Having a noob President who also happens to be a cowboy in office certainly would give the terrorists an additional incentive to attack us. It has been well documented that the terrorists are interested in bankrupting America. This is precisely the direction that Cowboy Bush and Congress have been taking us.

However, I’m willing to bet that a McCain presidency is far more likely to result in a terrorist attack on America than an Obama presidency. Why? Because John McCain has shown that he is willing to fight a “war on terror” by invading another country that had nothing to do with the terrorist attacks of September 11. McCain is willing to turn America into a communist country (ala voting for the communist bailout of failing banks in America) and send our soldiers into harms way with misguided and fabricated military intelligence.

Just think about it for a minute. Where was his 30 years of experience when he was sounding the war on Iraq trumpet? Where was all his wisdom when he cast his votes in Congress that put us into the situation we are in now? A lot of good that experience did for us over the last 8 years, right?

I’m having flashbacks to the Teapot Dome Scandal in the mid 1920s’ after I read this article on CNN about the Oil Whistleblower.

History certainly does have a way of repeating itself. Something tells me that there’s going to be a lot of uncovering of dirty laundry after Bush and Cheney are gone. Get the paper shredders ready Dick!

First, they really expected a Bush supported emergency bank bailout plan to just walk down the isles in the House. I’m sorry, but hasn’t the Bush administration been talking about the strength of the economy for the last several months? Years even? Given that they had their heads up their asses or were completely lying about the situation, why should be believe in any urgency about the bailout. Seeing as how they were completely wrong about the state of the economy for at least the last 18 months (the largest bank in the world – WAMU – doesn’t fail overnight folks), why are they suddenly right about the economy?
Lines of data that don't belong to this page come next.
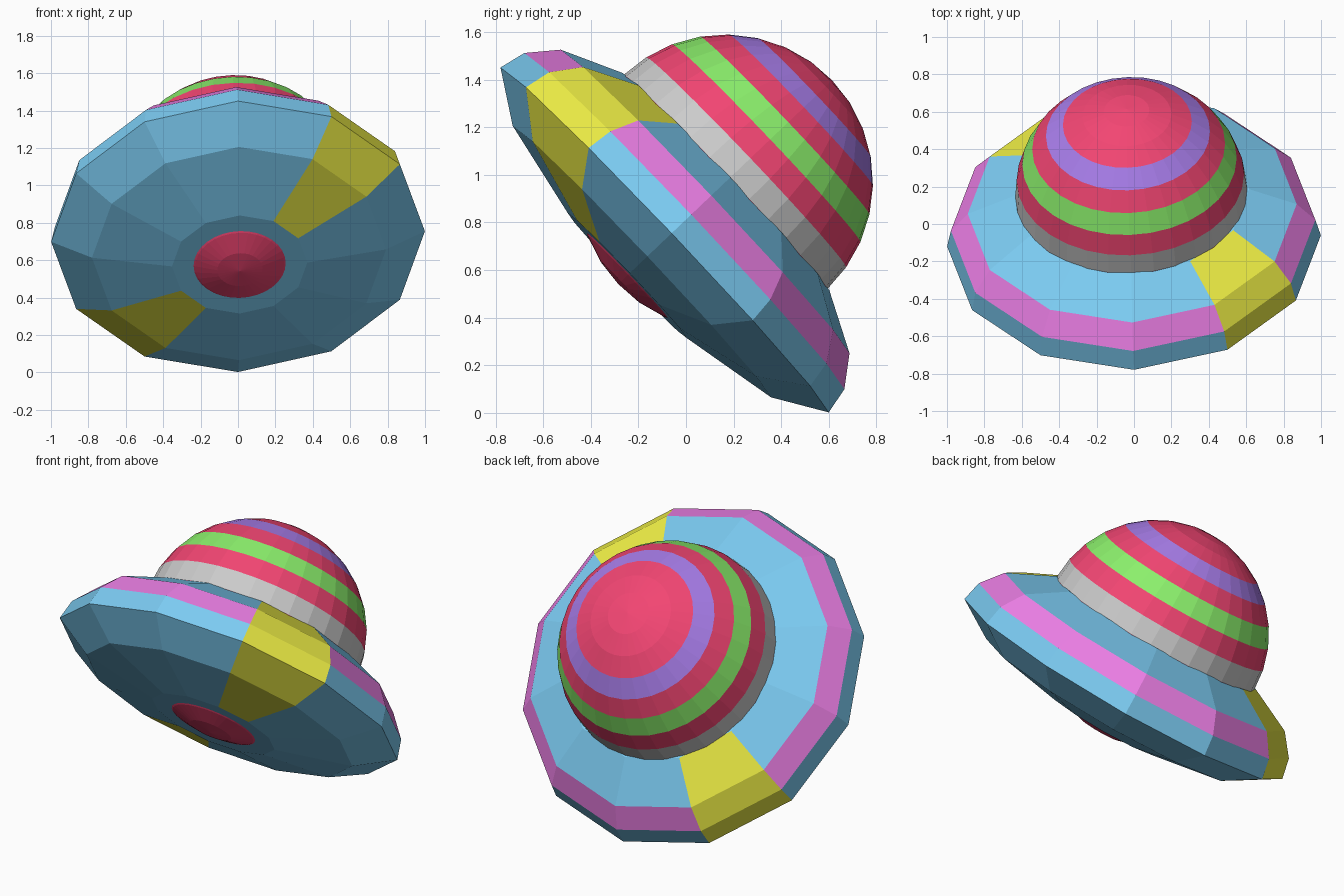
import bpy, bmesh, math
from mathutils import Matrix, Vector

if "Cube" in bpy.data.objects:
    bpy.data.objects.remove(bpy.data.objects["Cube"])

# Tilted frame shared by all parts
normal = Vector((-0.041, 0.725, 0.69)).normalized()
side = Vector((0, 0.69, -0.725))
across = side.cross(normal).normalized()
side = normal.cross(across)
frame = Matrix((across, side, normal)).transposed().to_4x4()
frame.translation = (0, -0.09, 0.7265)


def material(name, rgb):
    m = bpy.data.materials.new(name)
    m.diffuse_color = (*rgb, 1)
    m.use_nodes = True
    m.node_tree.nodes["Principled BSDF"].inputs["Base Color"].default_value = m.diffuse_color
    return m


RED = material("red", (0.89, 0.06, 0.17))
BLUE = material("blue", (0.2, 0.6, 0.89))
YELLOW = material("yellow", (0.86, 0.86, 0.06))
MAGENTA = material("magenta", (0.87, 0.22, 0.82))
GREEN = material("green", (0.26, 0.87, 0.15))
PURPLE = material("purple", (0.4, 0.21, 0.84))
GREY = material("grey", (0.8, 0.8, 0.8))


def finish(bm, name, mats):
    mesh = bpy.data.meshes.new(name)
    bmesh.ops.recalc_face_normals(bm, faces=bm.faces)
    bm.to_mesh(mesh)
    bm.free()
    for m in mats:
        mesh.materials.append(m)
    obj = bpy.data.objects.new(name, mesh)
    obj.matrix_world = frame
    bpy.context.collection.objects.link(obj)
    return obj


# Saucer: twelve-sided revolved profile (radius, height)
profile = [(0.362, -0.217), (0.787, -0.132), (1.0, 0.0),
           (0.975, 0.115), (0.88, 0.235), (0.63, 0.356)]
SIDES = 12
bm = bmesh.new()
rings = [[bm.verts.new((r * math.cos(math.tau * i / SIDES),
                        r * math.sin(math.tau * i / SIDES), h))
          for i in range(SIDES)] for r, h in profile]
for k in range(len(rings) - 1):
    for i in range(SIDES):
        j = (i + 1) % SIDES
        f = bm.faces.new((rings[k][i], rings[k][j], rings[k + 1][j], rings[k + 1][i]))
        # two opposite yellow segments, one magenta band
        f.material_index = 1 if i in (4, 10) else 2 if k == 3 else 0
bm.faces.new(rings[0])
bm.faces.new(rings[-1])
finish(bm, "saucer_disc", [BLUE, YELLOW, MAGENTA])

# Ball: striped dome above, its underside pokes through the disc
R, CENTRE, STEP = 0.621, 0.352, math.pi / 16
bm = bmesh.new()
bmesh.ops.create_uvsphere(bm, u_segments=32, v_segments=16, radius=R)
stripes = {0: 1, 2: 2, 4: 3}
for f in bm.faces:
    c = f.calc_center_median()
    latitude = math.atan2(c.z, math.hypot(c.x, c.y))
    f.material_index = stripes.get(math.floor(latitude / STEP), 0)
bmesh.ops.translate(bm, verts=bm.verts, vec=(0, 0, CENTRE))
finish(bm, "striped_dome", [RED, GREY, GREEN, PURPLE])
Then, this morning I read this article about a large slide in the manufacturing index. This should have been a no-brainer. If businesses can’t get money from their banks, they tap their other resource for capital: inventory. It’s a pretty simple business concept. Sell inventory and turn it into cash. Most businesses that sell products operate like this. Somehow, this is a foreign concept to the folks on Wall Street? Of course, in normal economic conditions businesses reinvest that revenue back into inventory. But if your bank is holding you by the gonads, you don’t buy more inventory. You keep the cash.

Good thing the fundamentals of our economy are strong.
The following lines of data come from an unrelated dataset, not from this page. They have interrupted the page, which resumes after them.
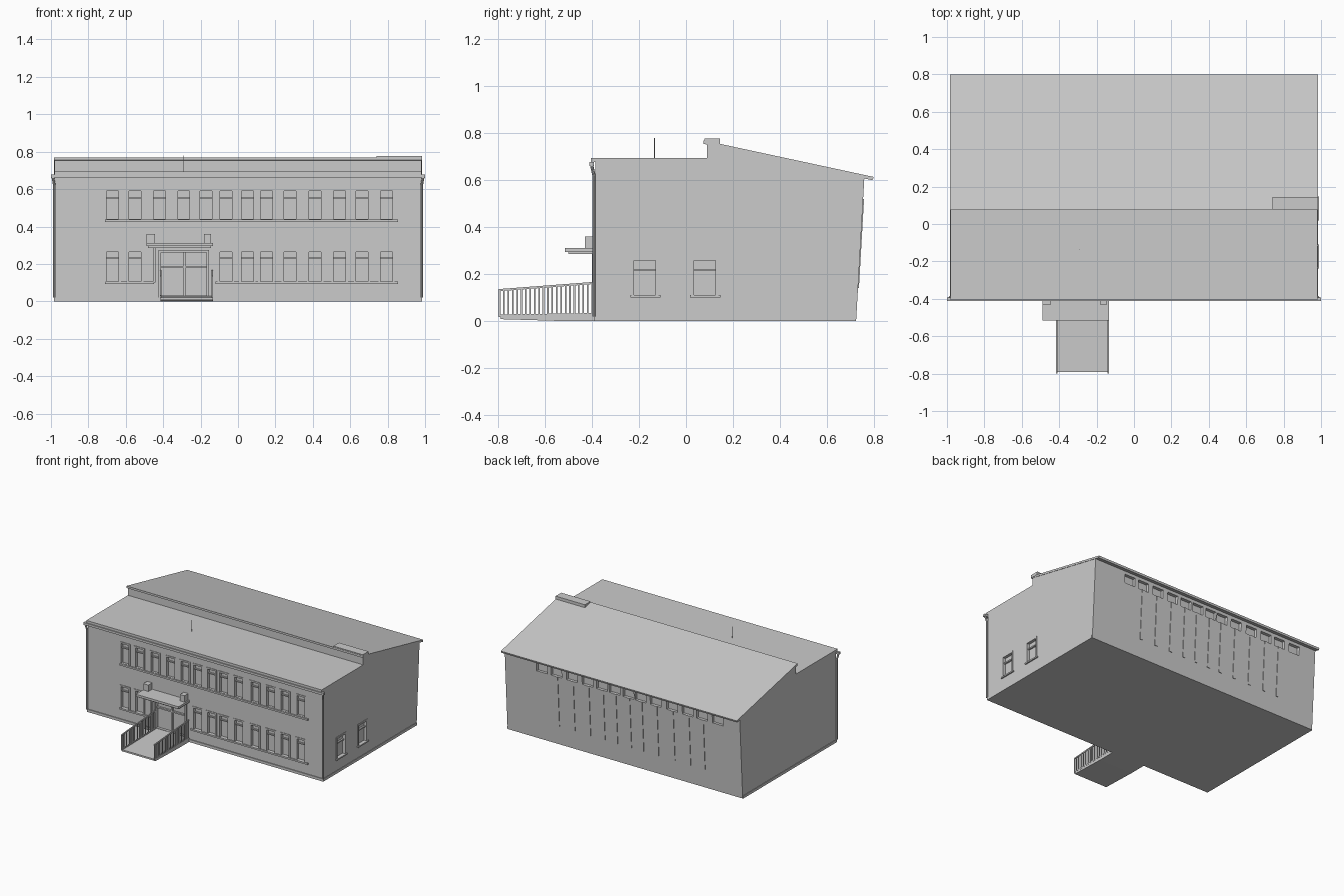
import bpy, bmesh, math
from mathutils import Vector

if "Cube" in bpy.data.objects:
    bpy.data.objects.remove(bpy.data.objects["Cube"])


def make_obj(name, bm):
    bmesh.ops.recalc_face_normals(bm, faces=bm.faces)
    me = bpy.data.meshes.new(name)
    bm.to_mesh(me)
    bm.free()
    ob = bpy.data.objects.new(name, me)
    bpy.context.collection.objects.link(ob)
    return ob


def add_prism(bm, pts, x0, x1):
    """Extrude a (y, z) profile along x."""
    a = [bm.verts.new((x0, y, z)) for y, z in pts]
    b = [bm.verts.new((x1, y, z)) for y, z in pts]
    bm.faces.new(a)
    bm.faces.new(b[::-1])
    n = len(pts)
    for i in range(n):
        bm.faces.new((a[i], b[i], b[(i + 1) % n], a[(i + 1) % n]))


def add_box(bm, x0, x1, y0, y1, z0, z1):
    add_prism(bm, [(y0, z0), (y1, z0), (y1, z1), (y0, z1)], x0, x1)


def boxes(name, *dims):
    bm = bmesh.new()
    for d in dims:
        add_box(bm, *d)
    return make_obj(name, bm)


def prism(name, pts, x0, x1):
    bm = bmesh.new()
    add_prism(bm, pts, x0, x1)
    return make_obj(name, bm)


def back_y(z):
    return 0.725 + 0.035 * z / 0.61


FRONT, SIDE = -0.385, 0.98

# Main walls
body = prism("walls", [(FRONT, 0), (0.725, 0), (0.76, 0.61), (0.09, 0.755),
                       (0.09, 0.685), (FRONT, 0.685)], -SIDE, SIDE)

# Window layout: centres along the facade
upper = [-0.67, -0.55, -0.42, -0.29, -0.17, -0.065, 0.05, 0.152, 0.277,
         0.412, 0.543, 0.663, 0.794]
front_wins = [(x, 0.44, 0.595) for x in upper]
front_wins += [(x, 0.105, 0.27) for x in upper if x < -0.5 or x > -0.1]
side_wins = [-0.175, 0.08]
HW = 0.038

# Cut the recesses for windows and entrance
cut = bmesh.new()
for x, z0, z1 in front_wins:
    add_box(cut, x - HW, x + HW, FRONT - 0.03, FRONT + 0.018, z0, z1)
for y in side_wins:
    add_box(cut, SIDE - 0.018, SIDE + 0.03, y - 0.052, y + 0.052, 0.11, 0.265)
for x in upper:
    add_box(cut, -x - 0.045, -x + 0.045, 0.735, 0.82, 0.52, 0.585)
add_box(cut, -0.415, -0.165, FRONT - 0.03, FRONT + 0.02, 0.03, 0.27)
cutter = make_obj("opening_cutter", cut)
cutter.hide_render = True
mod = body.modifiers.new("openings", 'BOOLEAN')
mod.object = cutter
mod.operation = 'DIFFERENCE'
mod.solver = 'EXACT'
bpy.context.view_layer.objects.active = body
bpy.ops.object.modifier_apply(modifier=mod.name)
bpy.data.objects.remove(cutter)

# Front window frames with transom and a half-height mullion
bm = bmesh.new()
t = 0.006
for x, z0, z1 in front_wins:
    ya, yb, zt = FRONT - 0.004, FRONT + 0.019, z1 - 0.04
    add_box(bm, x - HW - t, x - HW + t, ya, yb, z0, z1 + t)
    add_box(bm, x + HW - t, x + HW + t, ya, yb, z0, z1 + t)
    add_box(bm, x - HW, x + HW, ya, yb, z1 - t, z1 + t)
    add_box(bm, x - HW, x + HW, ya + 0.01, yb, zt - 0.004, zt + 0.004)
make_obj("front_window_frames", bm)

# Side window frames
bm = bmesh.new()
for y in side_wins:
    xa, xb = SIDE - 0.019, SIDE + 0.004
    for s in (-1, 1):
        c = y + s * 0.052
        add_box(bm, xa, xb, c - t, c + t, 0.11, 0.271)
    add_box(bm, xa, xb, y - 0.052, y + 0.052, 0.259, 0.271)
    add_box(bm, xa, xb - 0.01, y - 0.052, y + 0.052, 0.213, 0.222)
    add_box(bm, xa, xb + 0.006, y - 0.062, y + 0.066, 0.1, 0.11)
make_obj("side_window_frames", bm)

# Window sills and plinth
boxes("front_sills",
      (-0.71, 0.855, FRONT - 0.01, FRONT + 0.005, 0.425, 0.438),
      (-0.71, -0.45, FRONT - 0.01, FRONT + 0.005, 0.093, 0.105),
      (-0.12, 0.855, FRONT - 0.01, FRONT + 0.005, 0.093, 0.105))
boxes("plinth", (-0.984, 0.984, FRONT - 0.006, 0.722, 0, 0.02))

# Shallow vertical strips on the back wall
bm = bmesh.new()
for x in upper[1:-1]:
    add_prism(bm, [(back_y(0.14) - 0.005, 0.14), (back_y(0.14) + 0.004, 0.14),
                   (back_y(0.52) + 0.004, 0.52), (back_y(0.52) - 0.005, 0.52)],
              -x - 0.012, -x + 0.012)
make_obj("back_wall_strips", bm)

# Roofs, gutters and roof fittings
boxes("front_roof", (-SIDE, SIDE, -0.405, 0.09, 0.677, 0.695))
prism("back_roof", [(0.075, 0.755), (0.795, 0.6), (0.8, 0.614), (0.075, 0.77)],
      -0.983, 0.983)
boxes("front_gutter", (-1, 1, -0.412, -0.392, 0.66, 0.677))
boxes("ridge_box", (0.74, 0.985, 0.078, 0.145, 0.755, 0.777))


def tube(name, p, q, r):
    p, q = Vector(p), Vector(q)
    bpy.ops.mesh.primitive_cylinder_add(vertices=8, radius=r, depth=(q - p).length,
                                        location=(p + q) / 2)
    ob = bpy.context.object
    ob.name = name
    ob.rotation_euler = (q - p).to_track_quat('Z', 'Y').to_euler()
    return ob


tube("antenna", (-0.29, -0.135, 0.69), (-0.29, -0.135, 0.78), 0.002)
for s, n in ((-1, "left"), (1, "right")):
    tube(n + "_downpipe", (s * 0.982, -0.392, 0.02), (s * 0.982, -0.392, 0.62), 0.007)
    tube(n + "_downpipe_elbow", (s * 0.982, -0.392, 0.62), (s * 0.99, -0.402, 0.665), 0.007)

# Entrance: surround, door bars, canopy and canopy blocks
boxes("door_surround",
      (-0.455, -0.44, -0.4, FRONT, 0.1, 0.285),
      (-0.425, -0.412, -0.395, FRONT + 0.02, 0.02, 0.275),
      (-0.168, -0.155, -0.395, FRONT + 0.02, 0.02, 0.275),
      (-0.425, -0.155, -0.395, FRONT + 0.02, 0.262, 0.275))
boxes("door_bars",
      (-0.415, -0.165, FRONT + 0.006, FRONT + 0.021, 0.178, 0.188),
      (-0.292, -0.28, FRONT + 0.006, FRONT + 0.021, 0.03, 0.265))
boxes("canopy", (-0.49, -0.135, -0.515, FRONT, 0.295, 0.312),
      (-0.48, -0.145, -0.5, FRONT, 0.285, 0.295))
boxes("canopy_blocks", (-0.488, -0.445, -0.43, FRONT, 0.312, 0.36),
      (-0.182, -0.145, -0.43, FRONT, 0.312, 0.36))

# Entrance ramp
prism("ramp", [(-0.79, 0.008), (-0.52, 0), (-0.36, 0), (-0.36, 0.028), (-0.79, 0.02)],
      -0.415, -0.135)

# Railings: sloped rails and balusters on both sides
bm = bmesh.new()
for x in (-0.412, -0.138):
    for za, zb in ((0.132, 0.163), (0.024, 0.03)):
        add_prism(bm, [(-0.8, za - 0.005), (-0.39, zb - 0.005),
                       (-0.39, zb + 0.004), (-0.8, za + 0.004)], x - 0.004, x + 0.004)
    for i in range(22):
        y = -0.795 + i * 0.0188
        top = 0.132 + 0.031 * (y + 0.8) / 0.41
        add_box(bm, x - 0.003, x + 0.003, y - 0.0035, y + 0.0035, 0.018, top)
make_obj("railings", bm)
John McCain, looking to gain support for his gas tax holiday, reached out to Hillary Clinton supporters in a stunning speech stimulating the lives of all the “bitter” voters of Pennsylvania. While most of the media focused on the bitter voter aspect of the McCain speech, I found it damning for the McCain campaign that his advisers believe his gas tax holiday is a winning argument. God help us if we have an administration that believes this idiotic economic policy will do anything more than severely damage the US economy.
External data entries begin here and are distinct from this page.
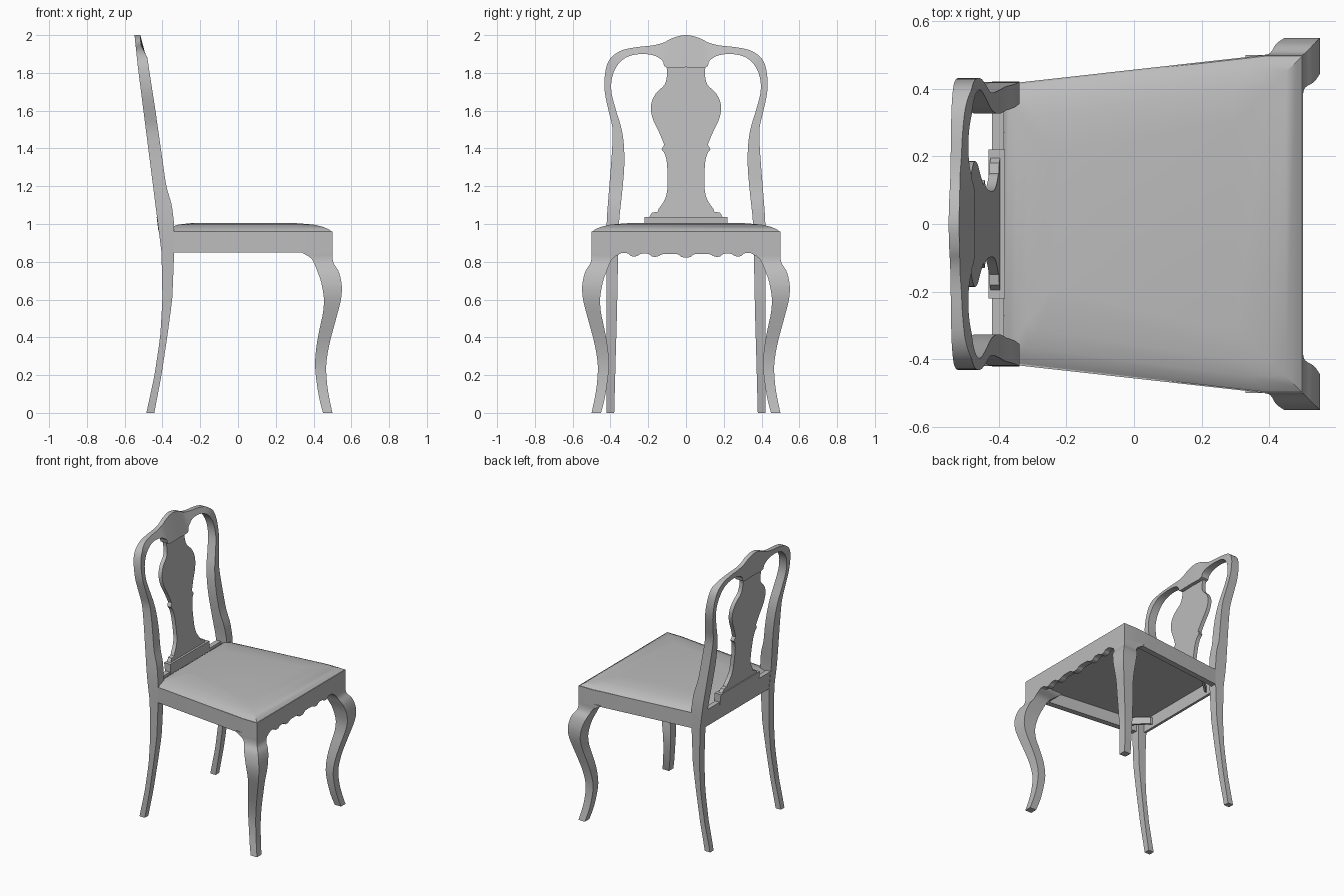
import bpy
import bmesh
from math import radians
from mathutils import Vector

cube = bpy.data.objects.get("Cube")
if cube:
    bpy.data.objects.remove(cube)

GREY = (0.5, 0.5, 0.5, 1)
material = bpy.data.materials.new("plain grey")
material.use_nodes = True
material.diffuse_color = GREY
material.node_tree.nodes["Principled BSDF"].inputs["Base Color"].default_value = GREY


def lerp(table, z):
    """Read a value at height z from (height, value) pairs."""
    for (z0, a), (z1, b) in zip(table, table[1:]):
        if z <= z1:
            return a + (b - a) * (z - z0) / (z1 - z0)
    return table[-1][1]


def smooth(points, steps=4):
    """Run a rounded curve through points of any dimension."""
    pts = [Vector(p) for p in points]
    out = []
    for i in range(len(pts) - 1):
        p0, p1 = pts[max(i - 1, 0)], pts[i]
        p2, p3 = pts[i + 1], pts[min(i + 2, len(pts) - 1)]
        for k in range(steps):
            t = k / steps
            out.append(p1 + (p2 - p0) * (t / 2)
                       + (p0 * 2 - p1 * 5 + p2 * 4 - p3) * (t * t / 2)
                       + (p1 * 3 - p0 - p2 * 3 + p3) * (t ** 3 / 2))
    return out + [pts[-1]]


def loft(name, rings, mirror=False):
    """Skin a row of equal rings, close both ends, optionally mirror left to right."""
    bm = bmesh.new()
    rows = [[bm.verts.new(co) for co in ring] for ring in rings]
    n = len(rows[0])
    for a, b in zip(rows, rows[1:]):
        for i in range(n):
            j = (i + 1) % n
            bm.faces.new((a[i], a[j], b[j], b[i]))
    bm.faces.new(rows[0])
    bm.faces.new(rows[-1])
    bmesh.ops.recalc_face_normals(bm, faces=bm.faces)
    mesh = bpy.data.meshes.new(name)
    bm.to_mesh(mesh)
    bm.free()
    mesh.materials.append(material)
    obj = bpy.data.objects.new(name, mesh)
    bpy.context.collection.objects.link(obj)
    bpy.ops.object.select_all(action='DESELECT')
    obj.select_set(True)
    bpy.context.view_layer.objects.active = obj
    bpy.ops.object.shade_smooth_by_angle(angle=radians(30))
    if mirror:
        mod = obj.modifiers.new("Mirror", 'MIRROR')
        mod.use_axis = (False, True, False)
    return obj


def slab(name, outline, z0, z1, mirror=False):
    return loft(name, [[(x, y, z) for x, y in outline] for z in (z0, z1)], mirror)


# Side profile of the back: rear and front faces by height
REAR = [(0, -.485), (.2, -.442), (.4, -.412), (.6, -.4), (.85, -.405),
        (1.83, -.53), (2, -.548)]
FRONT = [(0, -.443), (.2, -.405), (.4, -.375), (.6, -.348), (.85, -.338), (1, -.338),
         (1.1, -.35), (1.2, -.38), (1.6, -.437), (1.88, -.48), (1.95, -.514), (2, -.517)]

# Back legs, stiles and crest in one sweep: inner y, z and outer y, z
half = [(.38, 0, .42, 0), (.376, .15, .42, .15), (.372, .3, .42, .3), (.365, .55, .42, .55),
        (.36, .8, .42, .8), (.355, 1, .42, 1), (.34, 1.15, .41, 1.15), (.327, 1.3, .398, 1.3),
        (.329, 1.42, .39, 1.42), (.343, 1.51, .39, 1.51), (.37, 1.6, .41, 1.6),
        (.395, 1.7, .43, 1.7), (.39, 1.78, .428, 1.8), (.36, 1.845, .405, 1.87),
        (.31, 1.885, .35, 1.915), (.24, 1.9, .27, 1.935), (.17, 1.892, .18, 1.945),
        (.125, 1.865, .12, 1.96), (.105, 1.83, .07, 1.985)]
stations = half + [(0, 1.83, 0, 2)] + [(-a, b, -c, d) for a, b, c, d in reversed(half)]
rings = []
for yi, zi, yo, zo in smooth(stations):
    rings.append([(lerp(REAR, zi), yi, zi), (lerp(FRONT, zi), yi, zi),
                  (lerp(FRONT, zo), yo, zo), (lerp(REAR, zo), yo, zo)])
loft("back_frame", rings)

# Vase-shaped splat: half width and height
upper = [(.105, 1.84), (.1, 1.8), (.112, 1.74), (.16, 1.69), (.185, 1.63),
         (.177, 1.56), (.14, 1.48), (.115, 1.42)]
lower = [(.13, 1.395), (.112, 1.37), (.1, 1.31), (.098, 1.2), (.105, 1.15),
         (.12, 1.115), (.145, 1.08)]
foot = [(.15, 1.065), (.18, 1.06), (.195, 1.036)]
rings = []
for y, z in smooth(upper) + smooth(lower) + foot:
    back = lerp(REAR, z) + .005
    rings.append([(back, -y, z), (back + .028, -y, z), (back + .028, y, z), (back, y, z)])
loft("back_splat", rings)

# Shoe under the splat and the rear seat rail
for name, y, z0, z1, grow in (("splat_shoe", .22, .96, 1.036, .004),
                              ("rear_rail", .37, .85, .98, 0)):
    rings = []
    for z in (z0, z1):
        a, b = lerp(REAR, z) + .002 - grow, -.385 + grow
        rings.append([(a, -y, z), (b, -y, z), (b, y, z), (a, y, z)])
    loft(name, rings)

# Side rails, with the square front corners
slab("side_rail", [(-.37, .415), (.39, .5), (.5, .5), (.5, .46), (.39, .46), (-.37, .375)],
     .85, .96, mirror=True)

# Front rail with a scalloped lower edge
scallop = [(0, .822), (.025, .826), (.045, .84), (.09, .842), (.125, .84), (.15, .828),
           (.18, .828), (.2, .842), (.24, .842), (.26, .83), (.29, .83), (.31, .845),
           (.35, .845)]
edge = [(p.x, p.y) for p in smooth(scallop, 3)]
profile = ([(-.46, .96), (-.46, .85)] + [(-y, z) for y, z in reversed(edge[1:])]
           + edge + [(.46, .85), (.46, .96)])
loft("front_rail", [[(x, y, z) for y, z in profile] for x in (.46, .5)])

# Curved front legs, square in section and swept to the corner: height, inner, outer
leg = [(.86, .33, .5), (.845, .345, .5), (.82, .385, .5), (.79, .404, .507), (.755, .418, .53),
       (.71, .435, .544), (.66, .447, .55), (.6, .455, .545), (.53, .45, .528),
       (.45, .433, .506), (.35, .415, .481), (.25, .408, .467), (.15, .418, .472),
       (.07, .432, .485), (0, .45, .5)]
loft("front_leg", [[(a, a, z), (b, a, z), (b, b, z), (a, b, z)]
                   for z, a, b in smooth(leg, 3)], mirror=True)

# Upholstered seat: rings stepping inward as they rise
rings = []
for inset, z in ((.004, .935), (.004, .96), (.02, .972), (.05, .985), (.1, .997), (.2, 1.005)):
    x0, x1 = -.385 + inset * .7, .5 - inset
    side = [(x0, .39 - inset), (x0 + .03, .416 - inset), (.39 - inset, .5 - inset),
            (x1, .5 - inset)]
    rings.append([(x, y, z) for x, y in side] + [(x, -y, z) for x, y in reversed(side)])
loft("seat_cushion", rings)

# Diagonal braces inside the seat corners
slab("rear_corner_brace", [(-.385, .27), (-.365, .27), (-.26, .37), (-.26, .395)],
     .87, .92, mirror=True)
slab("front_corner_brace", [(.47, .32), (.45, .32), (.32, .45), (.32, .47)],
     .87, .92, mirror=True)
Often cited as having a better grip on economic issues, Barrack Obama surprisingly proposed a $50 million subsidy for big oil on Monday. Where have you spent your tax rebate check? My guess is that you’ve spent it (will spend it) at the gas pump. Guess who is making the money on higher gas prices? It isn’t your local (independently owned and operated) gas station. Obama tears into McCain for offering up a gas tax holiday (yes, a stupid idea), but his proposal to expand the tax refunds is no different: a subsidy for big oil.

How about we get politicians offering up real economic solutions. Solutions that are going to create more jobs rather than get us to spend more money on gas and useless crap from Walmart. How about some financial incentives for anyone who wants to solar panel their house! How about some tax credits for small businesses and entrepreneurs who are the heart of the American economy! What about spending that $50 million on helping people start or grow their businesses! Give me some real fiscal stimulus, Obama, not some watered-down version of McCain’s gas tax holiday.